From the iconic wild orangutan to its fellow tree swingers: macaques and red langurs, to scratch marks of sun bears on trees, to the still and camouflaged snakes resting on leaves and branches, to the slow-moving turtles and slow lorises, to the giant Malayan porcupine that crept its way into camp, to the plethora of colourful dragonflies, damselflies and butterflies, to the bioluminescent mushrooms and flashes of fireflies at night all the way down to a large number of hardworking ants and termites that crawled the ground.

At camp, however, it was more monotonous. Maybe not, I could hear the long call of an orangutan and the cry of an eagle. What an environment to be in, all encapsulated by nothing except sheer beauty.

To wake up to the great call of gibbons, to shower in a stream surrounded only by nature and no walls and to sleep when the night drew in, it was a new experience to be in harmony with the rainforest as opposed to being in control of my surroundings. All these experiences encouraged me to come here, to first experience it for myself and secondly, to do useful research about something I am deeply passionate about – nature and animals and their preservation and conservation.

My research focused on Odonata, and their use as potential bio-indicators in KHDTK for habitat degradation assessments. As this was a novel study, with no prior research on Odonata ever conducted before in Rungan or in a mixed mosaic habitat structure dominated by kerangas, my research largely focused on creating an Odonata database for future research, that is, I assessed Odonata composition, richness, abundance and their distribution.
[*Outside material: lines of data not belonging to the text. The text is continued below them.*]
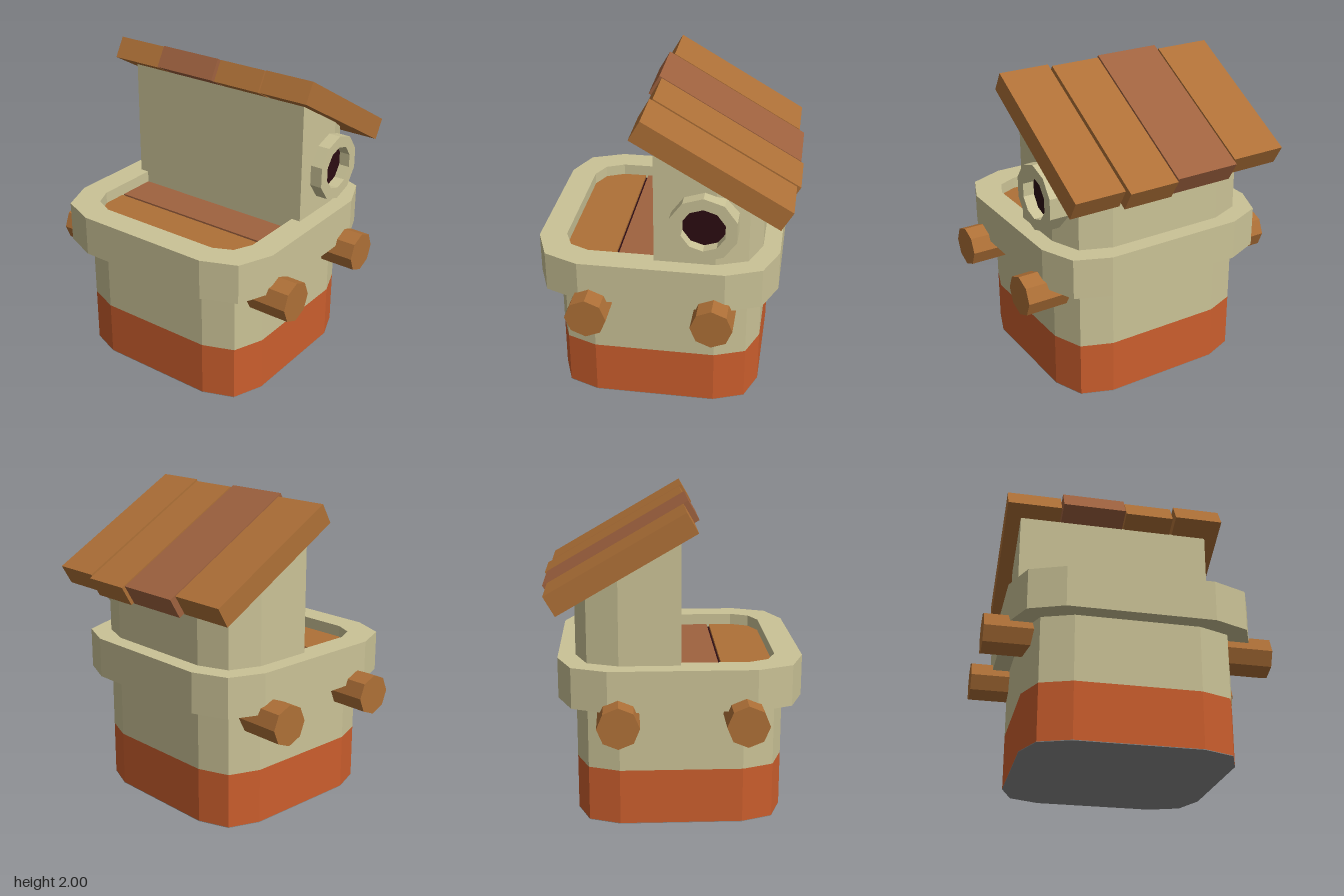
import * as THREE from 'three';

const mat = (name, color) => {
  const m = new THREE.MeshStandardMaterial({ color });
  m.name = name;
  return m;
};

// Square with two-step chamfered corners, optionally limited to an x range
function outline(half, mid, inner, x0 = -9, x1 = 9) {
  const corner = [[half, inner], [mid, mid], [inner, half]];
  const pts = [];
  for (const [sx, sz] of [[1, 1], [-1, 1], [-1, -1], [1, -1]]) {
    const c = sx * sz > 0 ? corner : [...corner].reverse();
    for (const [x, z] of c) {
      pts.push(new THREE.Vector2(THREE.MathUtils.clamp(sx * x, x0, x1), sz * z));
    }
  }
  return pts;
}

const polygon = (r, n) => Array.from({ length: n }, (_, i) => {
  const a = Math.PI / 2 + (i / n) * Math.PI * 2;
  return new THREE.Vector2(r * Math.cos(a), r * Math.sin(a));
});

// Extrude an outline upwards from y0 to y1
function prism(points, y0, y1, hole) {
  const shape = new THREE.Shape(points);
  if (hole) shape.holes.push(new THREE.Path(hole));
  const g = new THREE.ExtrudeGeometry(shape, { depth: y1 - y0, bevelEnabled: false });
  return g.rotateX(-Math.PI / 2).translate(0, y0, 0);
}

export function createModel() {
  const cream = mat('cream plaster', 0xcac296);
  const orange = mat('orange paint', 0xcb5e2d);
  const wood = mat('brown wood', 0xae7037);
  const redWood = mat('reddish wood', 0x9f623f);
  const dark = mat('dark opening', 0x2c0c12);
  const grey = mat('grey underside', 0x8a8a8a);

  const model = new THREE.Group();
  const CX = -0.055, CZ = 0.005;
  const add = (name, geometry, material, x = 0, y = 0, z = 0, parent = model) => {
    const mesh = new THREE.Mesh(geometry, material);
    mesh.name = name;
    mesh.position.set(x, y, z);
    parent.add(mesh);
    return mesh;
  };

  // Tower body with painted base
  const body = [0.655, 0.58, 0.385];
  add('underside', prism(outline(...body), 0, 0.004), grey, CX, 0, CZ);
  add('paintedBase', prism(outline(...body), 0.004, 0.36), orange, CX, 0, CZ);
  add('towerBody', prism(outline(...body), 0.36, 0.94), cream, CX, 0, CZ);

  // Parapet rim
  const inside = [0.595, 0.54, 0.42];
  add('parapet', prism(outline(0.765, 0.675, 0.455), 0.78, 1.04, outline(...inside)), cream, CX, 0, CZ);

  // Deck planks with a dark gap between them
  add('deckGap', prism(outline(...inside), 0.94, 0.945), dark, CX, 0, CZ);
  add('outerDeckPlank', prism(outline(...inside, -9, -0.265), 0.945, 0.965), wood, CX, 0, CZ);
  add('innerDeckPlank', prism(outline(...inside, -0.248, 9), 0.945, 0.965), redWood, CX, 0, CZ);

  // House, its top sheared to meet the roof
  const slope = Math.PI / 6;
  const roofY = (x) => 1.88 - Math.tan(slope) * (x + 0.175);
  const house = prism(outline(...body, 0.005), 0.95, 2);
  const p = house.attributes.position;
  for (let i = 0; i < p.count; i++) {
    if (p.getY(i) > 1.5) p.setY(i, roofY(p.getX(i) + CX) + 0.003);
  }
  house.computeVertexNormals();
  add('house', house, cream, CX, 0, CZ);

  // Round window
  const ring = new THREE.Shape(polygon(0.213, 10));
  ring.holes.push(new THREE.Path(polygon(0.14, 10)));
  add('windowRing', new THREE.ExtrudeGeometry(ring, { depth: 0.14, bevelEnabled: false }), cream, 0.26, 1.32, 0.6);
  add('windowOpening', new THREE.ShapeGeometry(new THREE.Shape(polygon(0.142, 10))), dark, 0.26, 1.32, 0.668);

  // Roof boards: z from, z to, upper edge x, length
  const roof = new THREE.Group();
  roof.name = 'roof';
  model.add(roof);
  const boards = [
    [0.42, 0.75, -0.175, 1.028, wood],
    [0.07, 0.40, -0.16, 1.04, wood],
    [-0.37, 0.06, -0.175, 1.04, redWood],
    [-0.75, -0.38, -0.145, 0.97, wood],
  ];
  for (const [z0, z1, x, length, material] of boards) {
    const g = new THREE.BoxGeometry(length, 0.14, z1 - z0).translate(length / 2, 0.07, 0);
    add('roofBoard', g, material, x, roofY(x), (z0 + z1) / 2, roof).rotation.z = -slope;
  }

  // Octagonal beams poking out at front and back
  for (const x of [-0.44, 0.335]) {
    const g = new THREE.CylinderGeometry(0.13, 0.13, 1.8, 8).toNonIndexed();
    g.computeVertexNormals();
    add('beam', g.rotateX(Math.PI / 2), wood, x, 0.73, 0);
  }
  return model;
}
Despite recent surveys confirming this region to behold a vast diversity of endangered and endemic fauna and flora, this region is threatened to be converted by a suite of factors driven by economic concessions such as agriculture, mining, plantation establishment and logging, with such establishments seen all along the way from Palangkaraya to KHDTK.

For my research, I hypothesized the following:
1. Odonata richness and abundance differs between the different habitat types present in KHDTK
2. Odonata richness and abundance is influenced by biotic and abiotic factors such as canopy cover, surface water cover, temperature and pH of surface water and incident light.
3. Species/community characteristic traits such as length of the body, thorax and hind wing, differ between habitat specific communities.

Read Jorian’s thesis here

(Right) Pak Viktor and Jorian Hendriks during one of the Odonata surveys. (Left) Rhyothemis fulgens.

Written by Jorian Hendriks